To summarize, although I do think that this book presents a very clear, easy-to-read exposition of the author's position, I don't think it goes far enough in proving that his position -- which is the one take by most Protestants -- is the only true one. Therefore, I would regard this book as a sort of primer for those who are beginning to question Catholic teachings. 

In this regard, I would like to read another book which  I believe will be a more thorough, more in-depth examination of this highly-important (to anyone interested in theology) issue. That book is titled The Gospel According to Rome: Comparing Catholic Tradition and the Word of God, by James G. McCarthy. I happen to own this book, so I will be delving into it in the very near future. Hopefully this book will clear up some of the issues that Jones's book has left unresolved in my mind.   

About the Author  

(from the Amazon Author Page)

 At the age of 20, while in the US Navy, Rick Jones thought he was a Christian because he belonged to a religion. But one warm August evening in Ventura, California, he learned the difference between religion and Christianity. His life was transformed when he received God's free gift of eternal life by trusting Jesus Christ by faith alone for his salvation.

Rick's life's calling soon came into razor-sharp focus - to help others find that same salvation. It began with Bible college, followed by six years at a Christian home for troubled teens. That calling continued during his years working at a Christian publishing company. It is also the thrust of the six books he has written, as well as his website.

Online Links


Brian Joseph said...

Super post Maria.

As you know I find this kind of book fascinating.

These Holy Books are so complicated. When they are translated into actual religious ideologies and organizations there is plenty of room for disagreement and debate. When I read these books sometimes I wonder how certain religious beliefs and traditions can be said to derive from them.

As for playing devil's advocate, when examining such systems I think that it becomes necessary sometimes. Thus what you are doing in this post seems very valid.

I like the fact that the author is respectful and civil.

Maria Behar said...

Hey, Brian!

Thanks for the good word! (I really like this saying of yours, so I'm 'borrowing' it. :) )

I love to read about this kind of thing! I know books like these are not featured on book blogs very often (that I know of, anyway). But that's why I started MindSpirit Book Journeys. I know the readers of A Night's Dream of Books won't be interested in books like these. I'm very happy that you obviously are!

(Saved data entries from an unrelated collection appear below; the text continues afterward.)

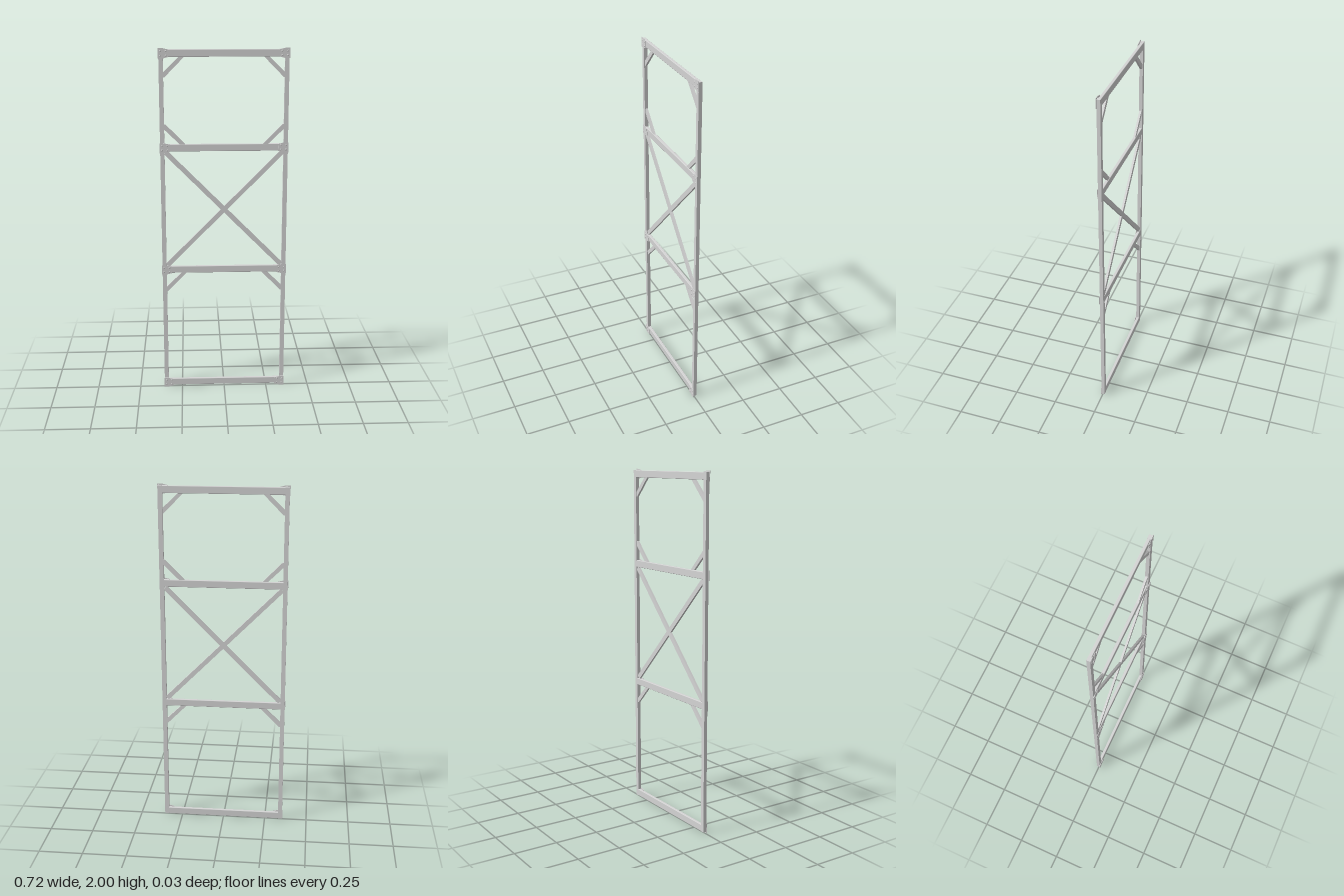
import * as THREE from 'three';
import { RoundedBoxGeometry } from 'three/addons/geometries/RoundedBoxGeometry.js';

const steel = new THREE.MeshStandardMaterial({ color: 0xd4d4d4 });
steel.name = 'light grey steel';

export function createModel() {
  const model = new THREE.Group();
  model.name = 'bracedFrame';

  const add = (name, geometry, x = 0, y = 0, z = 0) => {
    const mesh = new THREE.Mesh(geometry, steel);
    mesh.name = name;
    mesh.position.set(x, y, z);
    model.add(mesh);
    return mesh;
  };
  // flat outline pushed out from z by depth
  const slab = (name, points, z, depth) => {
    const shape = new THREE.Shape(points.map(([x, y]) => new THREE.Vector2(x, y)));
    return add(name, new THREE.ExtrudeGeometry(shape, { depth, bevelEnabled: false }), 0, 0, z);
  };

  // upright posts
  for (const s of [-1, 1]) {
    add(s > 0 ? 'leftPost' : 'rightPost',
      new THREE.BoxGeometry(0.024, 1.985, 0.02), s * 0.343, 1.0005, -0.0035);
  }

  // cross beams with tapered joint plates and low domed bolts
  const dome = new THREE.SphereGeometry(0.005, 12, 6, 0, Math.PI * 2, 0, Math.PI / 2);
  dome.rotateX(Math.PI / 2).scale(1, 1, 0.6);
  for (const y of [0.028, 0.739, 1.453, 1.972]) {
    add('crossBeam', new RoundedBoxGeometry(0.67, 0.04, 0.017, 3, 0.003), 0, y, -0.005);
    for (const s of [-1, 1]) {
      slab('jointPlate', [
        [s * 0.358, y - 0.028], [s * 0.333, y - 0.028], [s * 0.301, y - 0.02],
        [s * 0.301, y + 0.02], [s * 0.333, y + 0.028], [s * 0.358, y + 0.028],
      ], 0.0065, 0.003);
      for (const bx of [0.345, 0.315]) {
        for (const by of [-0.012, 0.012]) add('bolt', dome, s * bx, y + by, 0.0095);
      }
    }
  }

  // knee braces: beam edge height and direction toward the post
  for (const [y, d] of [[1.954, -1], [1.472, 1], [0.72, -1]]) {
    for (const s of [-1, 1]) {
      slab('kneeBrace', [
        [s * 0.333, y + d * 0.086], [s * 0.333, y + d * 0.112],
        [s * 0.325, y + d * 0.112], [s * 0.215, y], [s * 0.245, y],
      ], -0.010, 0.012);
    }
  }

  // crossed diagonal braces in the middle bay
  const [w, h] = [0.652, 0.662];
  for (const s of [-1, 1]) {
    const brace = add('diagonalBrace',
      new THREE.BoxGeometry(0.026, Math.hypot(w, h), 0.012), 0, 1.096, -0.004 + s * 0.0005);
    brace.rotation.z = s * Math.atan2(w, h);
  }

  return model;
}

Several years ago, when I was in my twenties, I met another twenty-something girl who befriended me. She had an ulterior motive, though -- to tell me that the doctrines of the Catholic Church were wrong, and to see if I would then start attending her church, a Protestant one. I was not open to the message at that time, and felt very offended. However, about 20 years ago, I was invited to another Protestant church (a non-denominational one) by a co-worker. I attended that church for about 4 years, but was still emotionally tied to the Catholic Church.

I am much more open to the Protestant message now. Perhaps my unconscious mind has been processing all these theological points all the while. I don't know. But now I see the glaring errors of Catholic doctrine much more clearly and easily.

As for Bible translations, Jones exclusively uses the King James Version. By the way, there's an ongoing controversy regarding translations in Protestant circles. Jones is of the opinion that the only authorized translation is the KJV. That's because modern translations, such as the New International Version, actually distort the meaning of certain Bible verses. He's also written a book on this topic. But that's another post.

I also think it's important to play devil's advocate in reviewing these types of books. Jones could have been more thorough, in my honest opinion. I shall have to read the other book I mentioned in my review, to see how that author handles this topic.

As you know, theology is a subject of vital importance to me.

I, too, like the fact that Jones is respectful of Catholics. He simply presents his evidence, and then gently asks Catholics to make their own decisions regarding what he presents.

Thanks so much for the great comment!! :)